What the exercise asks:
Please indicate the number of lines in the listing below that include the string "None"; add nothing else.

Start of Provided information

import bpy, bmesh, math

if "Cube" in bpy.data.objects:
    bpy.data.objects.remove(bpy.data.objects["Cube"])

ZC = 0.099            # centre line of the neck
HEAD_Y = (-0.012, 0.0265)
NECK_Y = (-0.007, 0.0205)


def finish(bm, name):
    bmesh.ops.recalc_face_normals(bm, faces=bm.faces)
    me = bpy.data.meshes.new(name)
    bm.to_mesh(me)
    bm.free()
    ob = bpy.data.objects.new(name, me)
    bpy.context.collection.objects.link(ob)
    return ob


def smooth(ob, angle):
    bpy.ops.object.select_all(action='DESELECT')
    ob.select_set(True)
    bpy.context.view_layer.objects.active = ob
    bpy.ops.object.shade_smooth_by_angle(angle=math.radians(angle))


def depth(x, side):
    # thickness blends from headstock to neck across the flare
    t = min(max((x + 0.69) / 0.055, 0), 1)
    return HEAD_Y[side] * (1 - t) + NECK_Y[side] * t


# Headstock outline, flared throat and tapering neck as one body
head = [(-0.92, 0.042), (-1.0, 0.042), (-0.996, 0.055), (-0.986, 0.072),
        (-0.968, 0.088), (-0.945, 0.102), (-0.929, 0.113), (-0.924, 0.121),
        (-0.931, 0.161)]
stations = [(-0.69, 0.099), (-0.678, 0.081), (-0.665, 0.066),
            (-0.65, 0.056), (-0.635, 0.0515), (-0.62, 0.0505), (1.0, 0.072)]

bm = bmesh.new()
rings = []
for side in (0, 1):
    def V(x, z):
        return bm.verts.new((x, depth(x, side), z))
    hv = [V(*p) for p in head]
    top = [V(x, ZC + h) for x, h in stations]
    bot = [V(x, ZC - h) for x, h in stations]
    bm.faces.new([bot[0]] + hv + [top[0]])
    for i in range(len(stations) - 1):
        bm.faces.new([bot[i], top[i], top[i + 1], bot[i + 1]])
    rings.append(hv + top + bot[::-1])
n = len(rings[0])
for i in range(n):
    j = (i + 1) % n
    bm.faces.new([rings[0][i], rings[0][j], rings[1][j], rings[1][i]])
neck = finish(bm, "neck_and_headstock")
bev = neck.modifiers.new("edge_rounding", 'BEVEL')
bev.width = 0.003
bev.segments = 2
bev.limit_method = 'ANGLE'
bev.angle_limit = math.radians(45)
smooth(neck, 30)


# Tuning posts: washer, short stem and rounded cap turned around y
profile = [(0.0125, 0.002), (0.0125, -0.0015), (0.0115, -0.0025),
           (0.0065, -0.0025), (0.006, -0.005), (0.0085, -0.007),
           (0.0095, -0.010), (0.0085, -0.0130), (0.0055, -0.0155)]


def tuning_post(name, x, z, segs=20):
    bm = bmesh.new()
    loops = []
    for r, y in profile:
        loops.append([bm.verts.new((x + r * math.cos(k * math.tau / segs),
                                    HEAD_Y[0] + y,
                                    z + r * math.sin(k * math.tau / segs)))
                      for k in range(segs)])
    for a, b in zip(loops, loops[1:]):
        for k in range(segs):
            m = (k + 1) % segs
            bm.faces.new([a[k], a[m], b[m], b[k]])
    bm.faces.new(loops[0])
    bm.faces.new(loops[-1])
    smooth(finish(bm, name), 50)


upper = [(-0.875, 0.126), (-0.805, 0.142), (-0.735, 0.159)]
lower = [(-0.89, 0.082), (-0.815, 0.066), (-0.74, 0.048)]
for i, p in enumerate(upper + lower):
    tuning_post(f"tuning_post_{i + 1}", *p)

End of Provided information
Start of Provided information

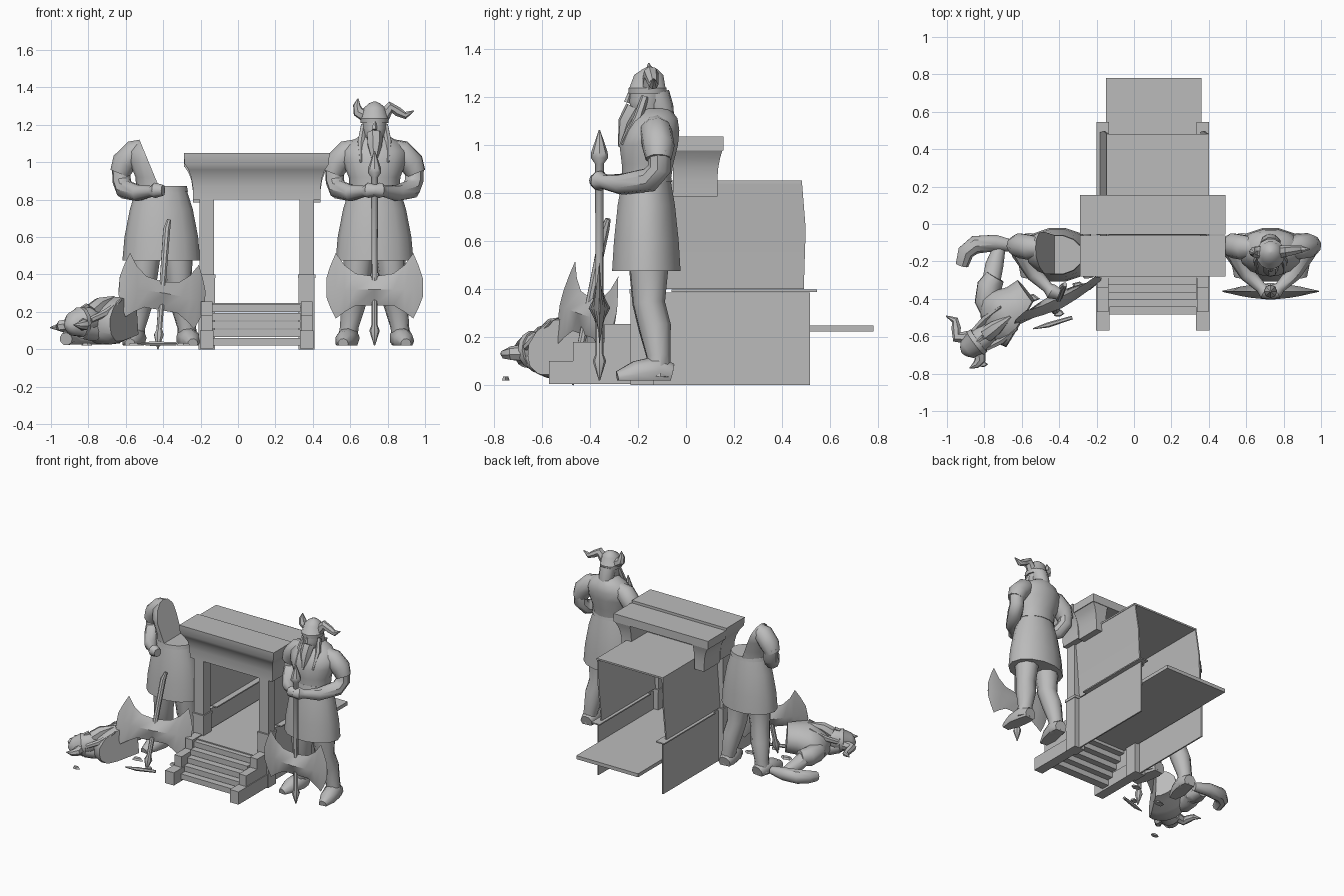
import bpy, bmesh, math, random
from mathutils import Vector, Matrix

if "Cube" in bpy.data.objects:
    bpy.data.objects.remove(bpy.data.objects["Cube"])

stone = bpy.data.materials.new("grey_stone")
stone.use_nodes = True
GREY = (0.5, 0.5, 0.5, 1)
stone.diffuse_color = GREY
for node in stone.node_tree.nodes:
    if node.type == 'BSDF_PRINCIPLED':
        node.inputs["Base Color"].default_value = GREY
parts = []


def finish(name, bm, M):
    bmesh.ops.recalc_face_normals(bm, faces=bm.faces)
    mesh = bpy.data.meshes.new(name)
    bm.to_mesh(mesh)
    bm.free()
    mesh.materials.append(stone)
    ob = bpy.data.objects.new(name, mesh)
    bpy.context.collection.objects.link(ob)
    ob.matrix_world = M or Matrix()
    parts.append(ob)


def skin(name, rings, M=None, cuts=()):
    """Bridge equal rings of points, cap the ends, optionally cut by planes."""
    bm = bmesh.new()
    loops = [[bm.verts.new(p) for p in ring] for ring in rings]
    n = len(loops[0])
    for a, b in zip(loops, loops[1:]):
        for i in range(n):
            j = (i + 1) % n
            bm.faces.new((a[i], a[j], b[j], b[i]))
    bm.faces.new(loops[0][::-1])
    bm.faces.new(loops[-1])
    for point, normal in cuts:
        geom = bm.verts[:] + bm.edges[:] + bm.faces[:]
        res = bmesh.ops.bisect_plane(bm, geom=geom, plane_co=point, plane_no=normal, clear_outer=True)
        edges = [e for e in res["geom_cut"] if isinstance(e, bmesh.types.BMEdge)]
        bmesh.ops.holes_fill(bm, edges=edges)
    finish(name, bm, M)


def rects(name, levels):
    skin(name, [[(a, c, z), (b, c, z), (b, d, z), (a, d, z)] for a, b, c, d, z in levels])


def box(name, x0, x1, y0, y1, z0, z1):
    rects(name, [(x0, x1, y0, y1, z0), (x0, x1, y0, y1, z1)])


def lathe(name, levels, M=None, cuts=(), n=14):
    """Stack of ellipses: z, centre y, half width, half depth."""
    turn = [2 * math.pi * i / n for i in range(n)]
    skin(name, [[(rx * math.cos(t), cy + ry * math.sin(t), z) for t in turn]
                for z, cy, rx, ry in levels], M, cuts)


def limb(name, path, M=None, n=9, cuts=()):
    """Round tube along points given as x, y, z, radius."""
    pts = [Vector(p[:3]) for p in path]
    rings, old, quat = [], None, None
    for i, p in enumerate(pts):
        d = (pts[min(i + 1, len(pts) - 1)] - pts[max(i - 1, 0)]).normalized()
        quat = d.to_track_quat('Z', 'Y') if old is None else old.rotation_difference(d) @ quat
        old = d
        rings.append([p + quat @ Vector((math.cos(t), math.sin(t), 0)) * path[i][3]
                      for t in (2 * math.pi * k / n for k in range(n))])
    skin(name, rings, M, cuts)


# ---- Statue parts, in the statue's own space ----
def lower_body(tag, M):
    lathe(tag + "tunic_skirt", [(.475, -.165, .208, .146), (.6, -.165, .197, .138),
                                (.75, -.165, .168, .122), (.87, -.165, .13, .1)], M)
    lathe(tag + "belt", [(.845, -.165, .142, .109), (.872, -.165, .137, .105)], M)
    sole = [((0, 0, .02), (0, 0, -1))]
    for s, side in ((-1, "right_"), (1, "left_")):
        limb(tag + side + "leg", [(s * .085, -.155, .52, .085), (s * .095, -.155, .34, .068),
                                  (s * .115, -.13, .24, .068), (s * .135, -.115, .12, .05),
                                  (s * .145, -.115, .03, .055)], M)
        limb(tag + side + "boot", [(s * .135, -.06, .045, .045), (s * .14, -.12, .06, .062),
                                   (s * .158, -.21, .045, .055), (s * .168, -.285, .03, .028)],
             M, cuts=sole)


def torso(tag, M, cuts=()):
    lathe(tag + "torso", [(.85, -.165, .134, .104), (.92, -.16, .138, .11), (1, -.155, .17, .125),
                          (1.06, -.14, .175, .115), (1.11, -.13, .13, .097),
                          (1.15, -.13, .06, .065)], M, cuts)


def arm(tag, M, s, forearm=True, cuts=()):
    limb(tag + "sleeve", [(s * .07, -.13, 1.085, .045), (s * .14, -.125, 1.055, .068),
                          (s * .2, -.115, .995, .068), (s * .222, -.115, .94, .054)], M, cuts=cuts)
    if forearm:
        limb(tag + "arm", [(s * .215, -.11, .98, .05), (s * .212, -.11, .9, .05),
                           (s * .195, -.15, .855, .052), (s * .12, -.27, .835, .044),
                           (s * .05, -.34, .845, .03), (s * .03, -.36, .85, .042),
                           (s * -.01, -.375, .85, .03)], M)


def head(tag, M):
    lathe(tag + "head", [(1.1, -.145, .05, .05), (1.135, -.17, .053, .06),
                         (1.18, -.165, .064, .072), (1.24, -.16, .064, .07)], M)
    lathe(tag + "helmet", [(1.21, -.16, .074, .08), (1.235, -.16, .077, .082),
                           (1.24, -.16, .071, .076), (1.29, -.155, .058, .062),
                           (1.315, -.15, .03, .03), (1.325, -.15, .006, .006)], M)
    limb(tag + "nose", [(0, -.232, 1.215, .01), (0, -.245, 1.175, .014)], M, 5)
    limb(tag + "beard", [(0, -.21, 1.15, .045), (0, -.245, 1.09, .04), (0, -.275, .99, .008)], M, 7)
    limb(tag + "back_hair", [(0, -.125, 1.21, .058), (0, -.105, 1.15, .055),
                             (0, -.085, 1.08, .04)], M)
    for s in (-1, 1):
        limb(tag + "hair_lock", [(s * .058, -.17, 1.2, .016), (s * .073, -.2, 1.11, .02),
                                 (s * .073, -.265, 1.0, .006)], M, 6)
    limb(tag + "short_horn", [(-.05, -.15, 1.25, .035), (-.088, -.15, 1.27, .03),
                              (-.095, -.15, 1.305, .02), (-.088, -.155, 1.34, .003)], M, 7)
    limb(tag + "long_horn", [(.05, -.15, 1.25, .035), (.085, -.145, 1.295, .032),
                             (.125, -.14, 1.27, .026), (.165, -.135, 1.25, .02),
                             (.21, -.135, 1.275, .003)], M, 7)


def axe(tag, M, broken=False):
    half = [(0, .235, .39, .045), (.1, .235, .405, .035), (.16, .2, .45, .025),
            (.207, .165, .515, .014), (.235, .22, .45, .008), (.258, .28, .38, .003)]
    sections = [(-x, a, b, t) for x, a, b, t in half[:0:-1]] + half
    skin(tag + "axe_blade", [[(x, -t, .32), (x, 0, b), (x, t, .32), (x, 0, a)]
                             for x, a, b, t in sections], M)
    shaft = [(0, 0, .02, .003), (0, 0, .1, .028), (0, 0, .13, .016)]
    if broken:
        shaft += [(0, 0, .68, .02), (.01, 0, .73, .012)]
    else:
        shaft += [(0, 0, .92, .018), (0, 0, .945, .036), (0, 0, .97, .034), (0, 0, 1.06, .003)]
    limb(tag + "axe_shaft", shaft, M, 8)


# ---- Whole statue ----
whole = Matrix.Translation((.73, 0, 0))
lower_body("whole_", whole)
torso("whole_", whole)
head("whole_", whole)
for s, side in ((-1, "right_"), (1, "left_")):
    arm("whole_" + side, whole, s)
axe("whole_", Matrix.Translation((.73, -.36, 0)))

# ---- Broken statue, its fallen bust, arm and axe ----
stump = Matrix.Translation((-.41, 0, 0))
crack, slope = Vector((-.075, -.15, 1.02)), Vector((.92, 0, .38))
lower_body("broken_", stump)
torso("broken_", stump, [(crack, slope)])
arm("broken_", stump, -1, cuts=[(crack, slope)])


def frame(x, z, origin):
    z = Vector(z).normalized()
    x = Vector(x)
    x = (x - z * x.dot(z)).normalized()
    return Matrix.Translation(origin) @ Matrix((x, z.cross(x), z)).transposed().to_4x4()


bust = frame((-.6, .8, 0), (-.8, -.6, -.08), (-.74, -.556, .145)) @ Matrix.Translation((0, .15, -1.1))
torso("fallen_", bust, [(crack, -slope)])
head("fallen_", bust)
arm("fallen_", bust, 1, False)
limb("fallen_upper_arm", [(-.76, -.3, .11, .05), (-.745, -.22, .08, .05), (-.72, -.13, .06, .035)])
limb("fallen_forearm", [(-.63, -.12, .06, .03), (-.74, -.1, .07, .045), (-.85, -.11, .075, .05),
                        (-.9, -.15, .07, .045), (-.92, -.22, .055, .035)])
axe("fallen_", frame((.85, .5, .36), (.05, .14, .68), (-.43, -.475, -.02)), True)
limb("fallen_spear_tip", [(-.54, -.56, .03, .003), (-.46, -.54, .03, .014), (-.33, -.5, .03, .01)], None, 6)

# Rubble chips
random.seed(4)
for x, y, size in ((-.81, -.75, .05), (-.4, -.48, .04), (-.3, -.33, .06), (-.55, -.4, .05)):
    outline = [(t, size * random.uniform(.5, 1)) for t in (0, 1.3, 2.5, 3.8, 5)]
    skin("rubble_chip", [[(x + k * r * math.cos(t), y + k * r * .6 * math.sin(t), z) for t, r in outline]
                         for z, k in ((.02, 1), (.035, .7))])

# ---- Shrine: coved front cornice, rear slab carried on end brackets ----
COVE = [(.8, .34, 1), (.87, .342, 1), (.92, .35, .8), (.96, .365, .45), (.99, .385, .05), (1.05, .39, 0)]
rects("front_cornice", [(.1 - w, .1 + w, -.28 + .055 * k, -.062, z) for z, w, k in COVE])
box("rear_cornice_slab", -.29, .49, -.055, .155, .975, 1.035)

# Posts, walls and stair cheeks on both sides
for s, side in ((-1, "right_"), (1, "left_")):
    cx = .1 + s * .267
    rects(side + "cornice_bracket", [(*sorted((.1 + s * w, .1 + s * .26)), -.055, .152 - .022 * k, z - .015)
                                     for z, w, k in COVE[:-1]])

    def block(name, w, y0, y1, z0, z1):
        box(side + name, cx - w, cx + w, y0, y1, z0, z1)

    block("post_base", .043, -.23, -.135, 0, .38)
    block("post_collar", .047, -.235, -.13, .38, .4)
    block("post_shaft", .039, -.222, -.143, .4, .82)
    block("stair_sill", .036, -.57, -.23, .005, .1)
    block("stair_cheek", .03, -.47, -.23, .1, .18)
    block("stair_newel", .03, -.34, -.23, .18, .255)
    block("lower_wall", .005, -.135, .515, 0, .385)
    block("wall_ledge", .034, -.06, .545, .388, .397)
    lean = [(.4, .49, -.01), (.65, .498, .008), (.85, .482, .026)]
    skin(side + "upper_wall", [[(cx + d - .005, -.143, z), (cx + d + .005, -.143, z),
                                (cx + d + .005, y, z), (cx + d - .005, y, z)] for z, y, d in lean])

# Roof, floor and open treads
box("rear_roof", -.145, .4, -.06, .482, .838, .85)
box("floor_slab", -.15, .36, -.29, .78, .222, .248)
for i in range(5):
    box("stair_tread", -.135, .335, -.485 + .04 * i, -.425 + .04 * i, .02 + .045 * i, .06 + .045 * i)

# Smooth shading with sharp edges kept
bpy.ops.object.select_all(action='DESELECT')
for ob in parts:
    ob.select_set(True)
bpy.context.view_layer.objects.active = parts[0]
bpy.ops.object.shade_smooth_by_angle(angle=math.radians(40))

End of Provided information
Start of Provided information

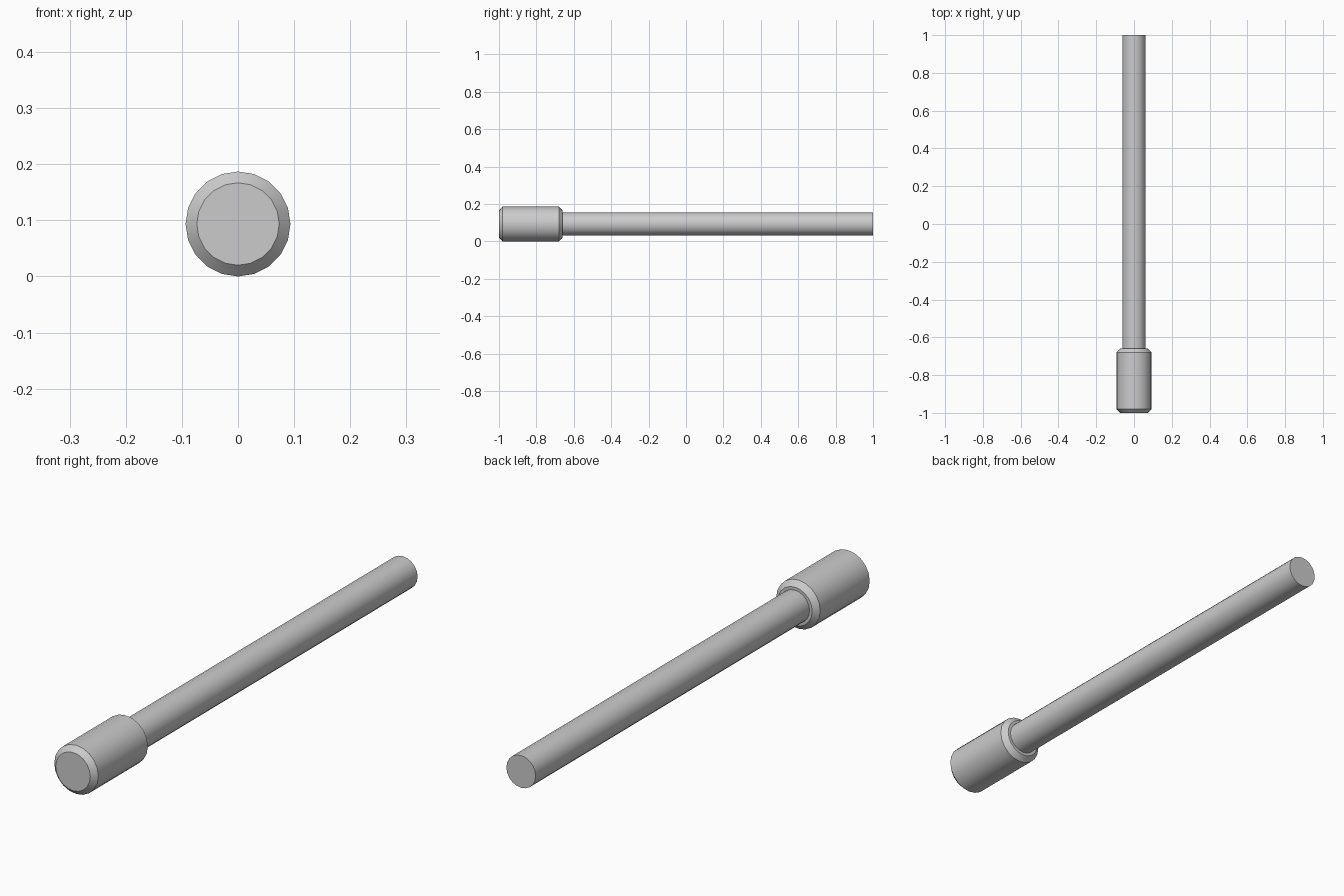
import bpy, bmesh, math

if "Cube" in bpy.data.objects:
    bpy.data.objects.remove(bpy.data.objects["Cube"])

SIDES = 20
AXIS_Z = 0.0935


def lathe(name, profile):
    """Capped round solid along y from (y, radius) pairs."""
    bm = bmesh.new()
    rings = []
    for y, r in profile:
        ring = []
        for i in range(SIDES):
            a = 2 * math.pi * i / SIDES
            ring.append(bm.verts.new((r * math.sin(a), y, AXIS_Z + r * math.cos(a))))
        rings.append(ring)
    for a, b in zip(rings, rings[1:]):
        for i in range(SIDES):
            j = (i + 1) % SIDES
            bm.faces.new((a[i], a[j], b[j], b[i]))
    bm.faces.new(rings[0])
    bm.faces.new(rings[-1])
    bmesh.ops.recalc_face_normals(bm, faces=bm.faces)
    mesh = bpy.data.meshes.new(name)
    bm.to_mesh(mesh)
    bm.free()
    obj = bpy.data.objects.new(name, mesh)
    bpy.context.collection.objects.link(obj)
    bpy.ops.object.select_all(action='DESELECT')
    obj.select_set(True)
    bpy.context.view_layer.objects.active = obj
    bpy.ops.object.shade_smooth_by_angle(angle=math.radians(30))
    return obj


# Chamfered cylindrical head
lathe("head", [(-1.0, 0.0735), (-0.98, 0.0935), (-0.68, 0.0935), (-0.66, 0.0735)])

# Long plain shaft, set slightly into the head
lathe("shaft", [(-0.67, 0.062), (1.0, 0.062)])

End of Provided information

Solution for this task:
6